RECORD SET:
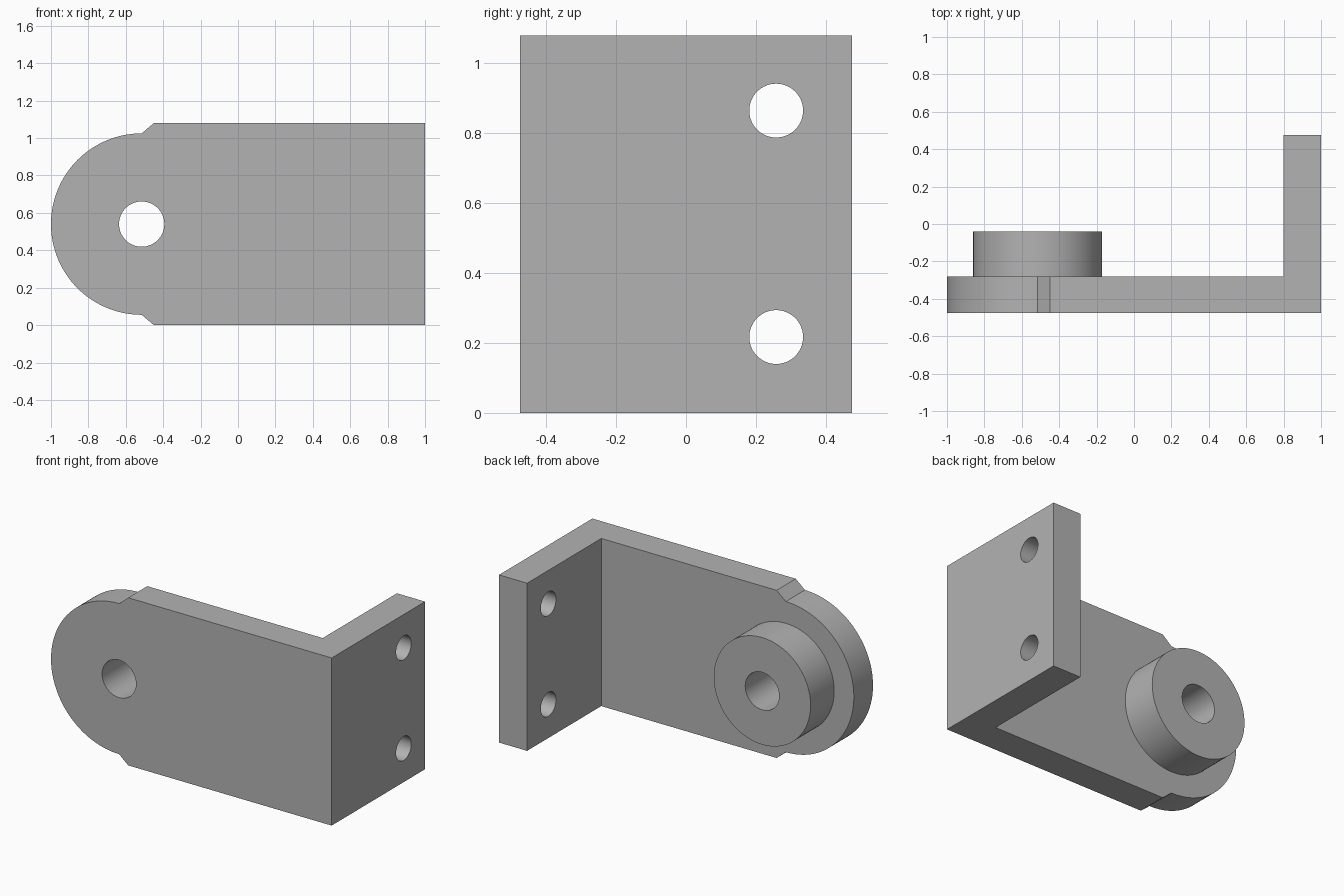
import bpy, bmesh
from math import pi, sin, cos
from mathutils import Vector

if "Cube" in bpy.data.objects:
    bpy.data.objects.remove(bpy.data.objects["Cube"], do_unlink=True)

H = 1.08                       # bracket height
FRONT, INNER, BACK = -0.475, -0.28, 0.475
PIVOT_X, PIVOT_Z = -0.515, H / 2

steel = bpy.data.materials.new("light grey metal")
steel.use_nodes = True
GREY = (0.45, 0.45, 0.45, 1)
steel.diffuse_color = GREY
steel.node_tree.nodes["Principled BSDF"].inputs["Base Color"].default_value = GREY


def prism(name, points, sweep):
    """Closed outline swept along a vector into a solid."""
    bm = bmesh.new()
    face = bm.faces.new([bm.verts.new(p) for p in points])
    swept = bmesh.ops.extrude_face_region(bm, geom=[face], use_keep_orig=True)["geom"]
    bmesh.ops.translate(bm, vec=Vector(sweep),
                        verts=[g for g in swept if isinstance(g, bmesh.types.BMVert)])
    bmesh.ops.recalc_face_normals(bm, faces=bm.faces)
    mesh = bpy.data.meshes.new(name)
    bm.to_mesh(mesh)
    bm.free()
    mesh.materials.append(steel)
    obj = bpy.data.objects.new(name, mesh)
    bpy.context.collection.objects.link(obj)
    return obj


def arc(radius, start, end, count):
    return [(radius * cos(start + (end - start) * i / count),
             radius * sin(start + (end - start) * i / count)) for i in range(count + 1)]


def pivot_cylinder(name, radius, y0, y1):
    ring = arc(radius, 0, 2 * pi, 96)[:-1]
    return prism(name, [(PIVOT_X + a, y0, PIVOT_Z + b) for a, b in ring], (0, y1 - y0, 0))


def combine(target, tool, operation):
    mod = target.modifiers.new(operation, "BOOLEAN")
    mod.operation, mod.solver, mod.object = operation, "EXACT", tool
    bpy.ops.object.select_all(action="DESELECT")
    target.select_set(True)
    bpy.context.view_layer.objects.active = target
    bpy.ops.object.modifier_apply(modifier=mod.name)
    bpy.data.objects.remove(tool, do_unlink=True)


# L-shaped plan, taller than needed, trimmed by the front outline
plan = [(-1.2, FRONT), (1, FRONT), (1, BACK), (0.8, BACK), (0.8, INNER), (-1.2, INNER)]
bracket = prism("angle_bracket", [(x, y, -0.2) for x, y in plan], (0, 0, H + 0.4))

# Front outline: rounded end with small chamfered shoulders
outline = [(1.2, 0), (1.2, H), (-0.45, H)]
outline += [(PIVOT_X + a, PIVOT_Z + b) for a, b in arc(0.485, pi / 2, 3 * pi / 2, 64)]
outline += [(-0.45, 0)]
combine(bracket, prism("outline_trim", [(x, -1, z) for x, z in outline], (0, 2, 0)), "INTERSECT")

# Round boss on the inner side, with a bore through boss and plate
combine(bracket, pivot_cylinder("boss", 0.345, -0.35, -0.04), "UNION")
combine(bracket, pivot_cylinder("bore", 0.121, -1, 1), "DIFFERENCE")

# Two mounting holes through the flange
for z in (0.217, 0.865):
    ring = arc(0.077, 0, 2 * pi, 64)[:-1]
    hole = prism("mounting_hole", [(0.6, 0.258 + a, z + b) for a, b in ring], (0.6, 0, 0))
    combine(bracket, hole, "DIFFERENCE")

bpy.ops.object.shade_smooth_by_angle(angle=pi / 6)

WHAT YOU ARE ASKED TO DO: The answer must consist of every line from the listing above that includes the word "outline".

FINISHED TASK:
    """Closed outline swept along a vector into a solid."""
# L-shaped plan, taller than needed, trimmed by the front outline
# Front outline: rounded end with small chamfered shoulders
outline = [(1.2, 0), (1.2, H), (-0.45, H)]
outline += [(PIVOT_X + a, PIVOT_Z + b) for a, b in arc(0.485, pi / 2, 3 * pi / 2, 64)]
outline += [(-0.45, 0)]
combine(bracket, prism("outline_trim", [(x, -1, z) for x, z in outline], (0, 2, 0)), "INTERSECT")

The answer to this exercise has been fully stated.